_Information shown_

===

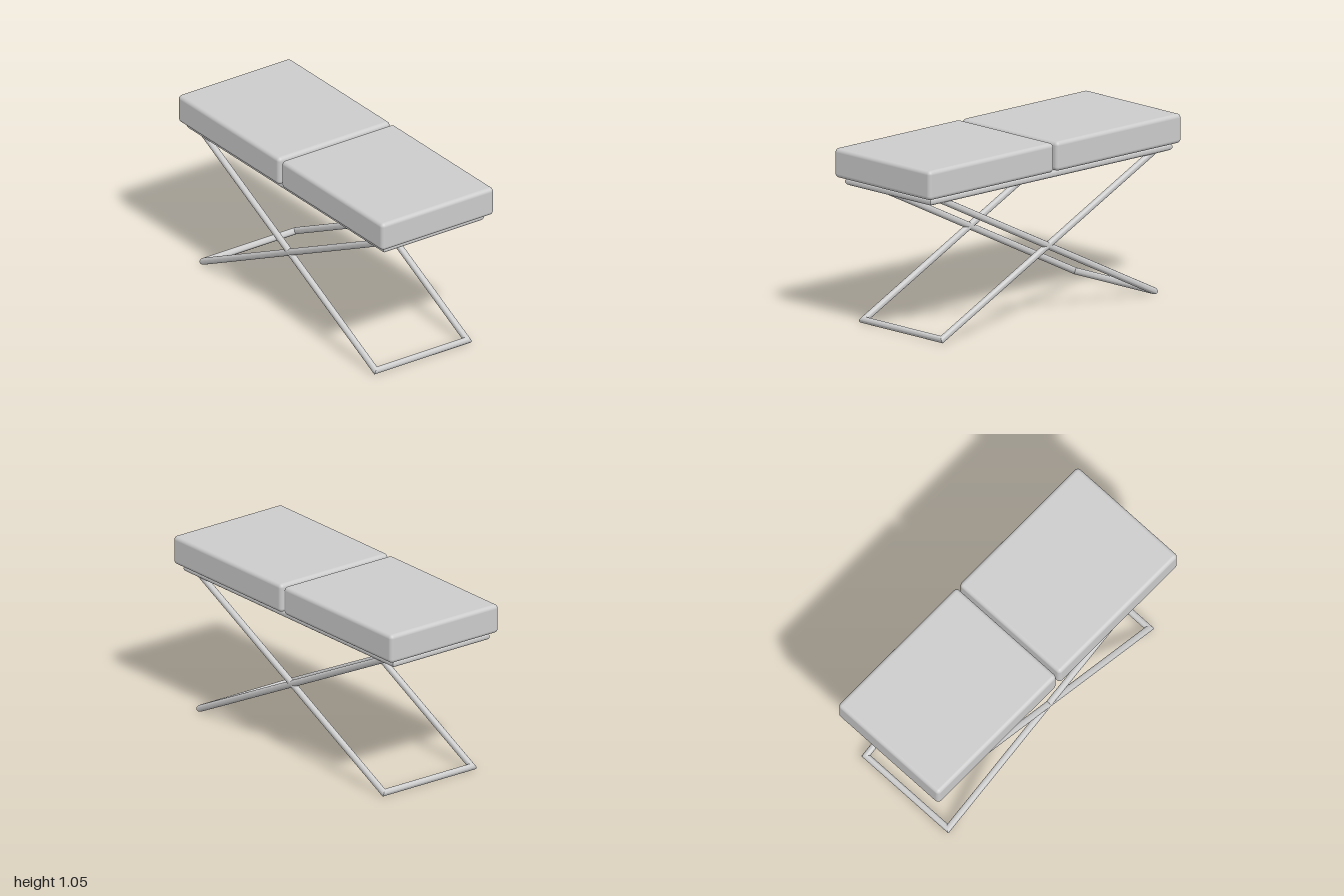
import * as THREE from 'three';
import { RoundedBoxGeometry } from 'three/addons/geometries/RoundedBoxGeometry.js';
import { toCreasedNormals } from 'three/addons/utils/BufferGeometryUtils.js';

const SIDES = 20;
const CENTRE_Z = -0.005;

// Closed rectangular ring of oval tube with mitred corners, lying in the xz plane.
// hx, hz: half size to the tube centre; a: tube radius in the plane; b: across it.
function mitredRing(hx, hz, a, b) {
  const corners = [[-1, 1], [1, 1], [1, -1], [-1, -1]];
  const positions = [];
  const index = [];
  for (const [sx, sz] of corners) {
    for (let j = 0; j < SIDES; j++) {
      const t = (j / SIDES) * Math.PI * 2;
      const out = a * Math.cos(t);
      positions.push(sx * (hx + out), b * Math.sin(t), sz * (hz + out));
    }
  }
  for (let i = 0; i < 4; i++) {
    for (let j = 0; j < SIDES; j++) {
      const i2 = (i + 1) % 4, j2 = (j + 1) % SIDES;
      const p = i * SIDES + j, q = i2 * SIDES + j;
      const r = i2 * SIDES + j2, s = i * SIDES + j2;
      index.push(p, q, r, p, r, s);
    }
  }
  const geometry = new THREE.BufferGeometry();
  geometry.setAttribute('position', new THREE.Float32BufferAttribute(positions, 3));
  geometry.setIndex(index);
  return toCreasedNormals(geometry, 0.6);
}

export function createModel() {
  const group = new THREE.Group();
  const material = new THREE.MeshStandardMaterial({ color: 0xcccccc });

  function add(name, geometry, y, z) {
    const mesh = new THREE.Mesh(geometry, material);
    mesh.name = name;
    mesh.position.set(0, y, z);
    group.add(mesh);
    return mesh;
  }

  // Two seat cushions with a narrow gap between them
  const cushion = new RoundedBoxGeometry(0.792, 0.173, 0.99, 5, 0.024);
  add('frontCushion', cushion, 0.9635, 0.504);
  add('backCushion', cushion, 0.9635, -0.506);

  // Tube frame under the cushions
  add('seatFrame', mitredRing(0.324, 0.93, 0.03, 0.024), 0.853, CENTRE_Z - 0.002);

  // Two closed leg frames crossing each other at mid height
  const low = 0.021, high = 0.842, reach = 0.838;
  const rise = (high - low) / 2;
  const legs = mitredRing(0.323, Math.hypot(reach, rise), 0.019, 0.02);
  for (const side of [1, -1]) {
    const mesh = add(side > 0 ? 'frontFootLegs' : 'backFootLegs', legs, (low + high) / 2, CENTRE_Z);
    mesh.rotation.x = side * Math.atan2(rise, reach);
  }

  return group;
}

===

_Description of the task_
Copy whichever lines above contain the string "Math".

_Answer area_
      const t = (j / SIDES) * Math.PI * 2;
      const out = a * Math.cos(t);
      positions.push(sx * (hx + out), b * Math.sin(t), sz * (hz + out));
  const legs = mitredRing(0.323, Math.hypot(reach, rise), 0.019, 0.02);
    mesh.rotation.x = side * Math.atan2(rise, reach);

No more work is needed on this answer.